The gay rights group Vykhod, or Coming Out, say that they have registered 12 such blackmail complaints in St. Petersburg in 2015 and at least six more gay men have come to them so far this year. Gay activists believe the real number is far higher and say the attacks have increased in the past two years.
Alexander Loza, a legal adviser at Positive Dialogue, an organization that provides consulting services for gays, particularly those living with the HIV virus, has heard similar stories.
“Many gay people in Russia lead a double life, unwilling to disclose their sexual orientation to their family or at work,” Loza said. “In the case of such setup dates, they are afraid to disclose their status, to be accused of pedophilia, and therefore they are afraid to appeal to the police.”
The activists said Russian criminals have been emboldened by a 2013 law that made it a crime to expose children to gay “propaganda,” part of a Kremlin-backed effort to defend traditional family values and counter the influence of what it considers a decadent West.
The latest victim a prominent St. Petersburg economist, said several men burst into the apartment where he was meeting his date. Claiming that his date was under age, they threatened to call the police and to release a video they had secretly filmed unless he paid up.
The St. Petersburg economist, however, did go to the police. He spoke to The Associated Press on condition of anonymity out of fear that his attackers, who know where he lives, would seek retribution if they learned that he had reported them.
The economist, who gave his age as “about 30,” said he thought they were lying about his date being a minor. But he said the attackers beat and threatened him – and suggested they had friends in the police force who they said would lock him up on fabricated charges.
He said they demanded more than 100,000 rubles ($1,500). One of them took his bank card and cleaned out his account, and they released him only after he agreed to transfer the balance the next day, he said.
St. Petersburg police spokesman Vyacheslav Stepchenko of course said he had not heard about these blackmail cases and said he wasn’t aware of any anti-gay attacks being registered in the city in recent years.

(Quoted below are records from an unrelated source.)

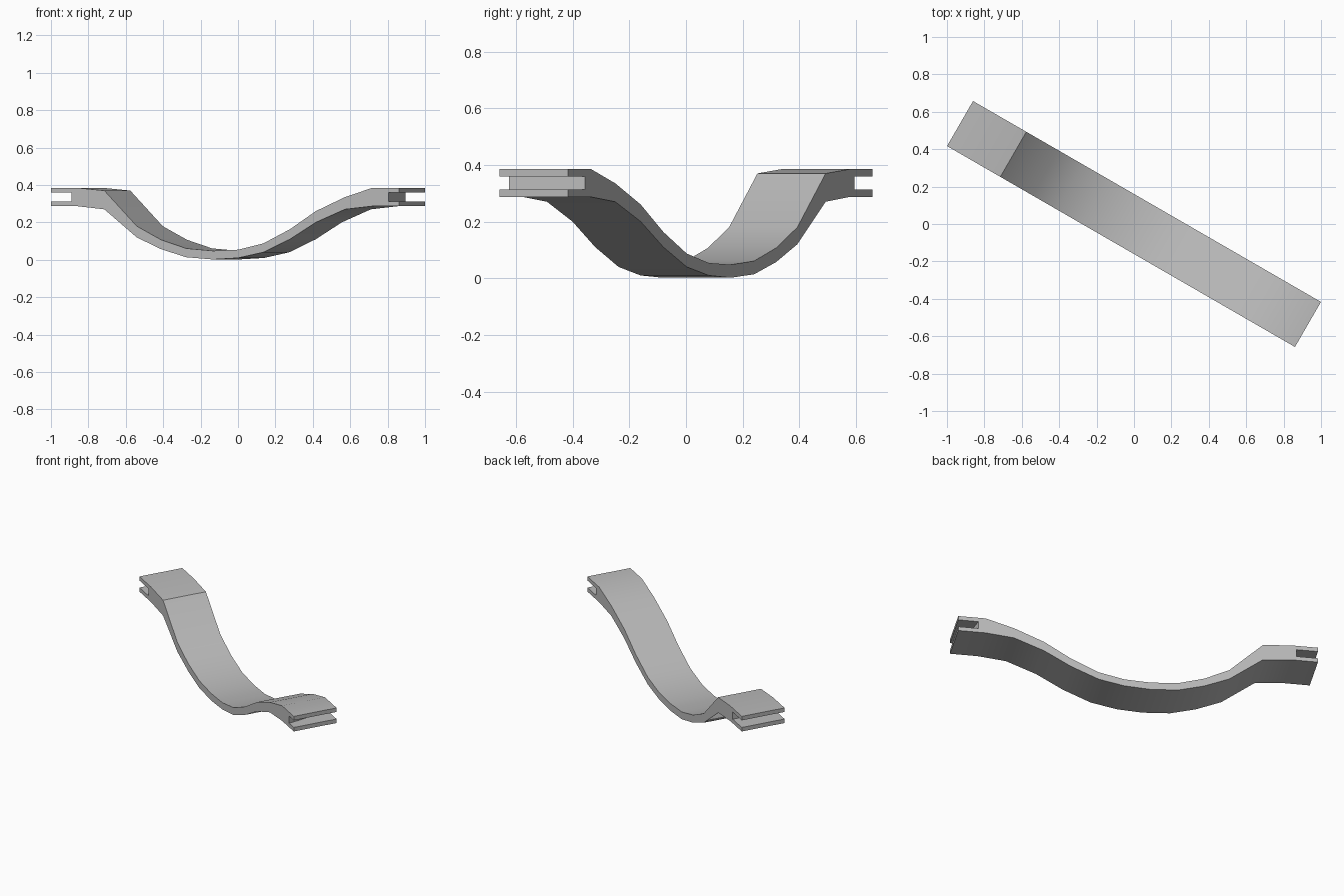
import bpy
import bmesh
import math
from mathutils import Matrix

if "Cube" in bpy.data.objects:
    bpy.data.objects.remove(bpy.data.objects["Cube"])

grey = bpy.data.materials.new("plain grey")
grey.use_nodes = True
colour = (0.5, 0.5, 0.5, 1)
grey.diffuse_color = colour
grey.node_tree.nodes["Principled BSDF"].inputs["Base Color"].default_value = colour

half_length, half_width = 1.074, 0.139
slot_low, slot_high = 0.313, 0.359

# Stations along the strip: position, underside height, top height
stations = [
    (-half_length, 0.287, 0.385), (-0.915, 0.287, 0.385), (-0.745, 0.27, 0.37),
    (-0.545, 0.12, 0.18), (-0.395, 0.057, 0.107), (-0.24, 0.014, 0.061),
    (-0.075, 0.002, 0.048), (0.08, 0.01, 0.054), (0.235, 0.04, 0.087),
    (0.4, 0.11, 0.163), (0.56, 0.2, 0.26), (0.74, 0.27, 0.335),
    (0.91, 0.287, 0.385), (half_length, 0.287, 0.385),
]


def outline(left_depth, right_depth):
    """Side outline of the strip, with a slot cut into each end."""
    under = [(s, low) for s, low, high in stations]
    top = [(s, high) for s, low, high in reversed(stations)]

    def slot(end, floor, first, last):
        return [(end, first), (floor, first), (floor, last), (end, last)]

    left_slot = slot(half_length, half_length - left_depth, slot_low, slot_high)
    right_slot = slot(-half_length, -half_length + right_depth, slot_high, slot_low)
    return under + left_slot + top + right_slot


# Curved strip: the two side outlines bridged by quads
bm = bmesh.new()
front = [bm.verts.new((s, -half_width, z)) for s, z in outline(0.064, 0.127)]
back = [bm.verts.new((s, half_width, z)) for s, z in outline(0.12, 0.127)]
bm.faces.new(front)
bm.faces.new(back[::-1])
count = len(front)
for i in range(count):
    j = (i + 1) % count
    bm.faces.new((front[j], front[i], back[i], back[j]))
bmesh.ops.recalc_face_normals(bm, faces=bm.faces)
bm.transform(Matrix.Rotation(math.radians(-30), 4, "Z"))

mesh = bpy.data.meshes.new("curved_strip")
bm.to_mesh(mesh)
bm.free()
mesh.materials.append(grey)
strip = bpy.data.objects.new("curved_strip", mesh)
bpy.context.collection.objects.link(strip)

# Smooth along the curve, sharp at the rims and the steep crease
bpy.ops.object.select_all(action="DESELECT")
strip.select_set(True)
bpy.context.view_layer.objects.active = strip
bpy.ops.object.shade_smooth_by_angle(angle=math.radians(35))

In both America and Great Britain in the 1950’s and 60’s when homosexuality was illegal many gay men were also blackmailed, although only a fraction came to the attention of the police. The film Victim of 1961 brought these issues to a mainstream audience. It starred Dirk Bogarde as a repressed, married homosexual taking on the blackmailers who drove his partner to suicide.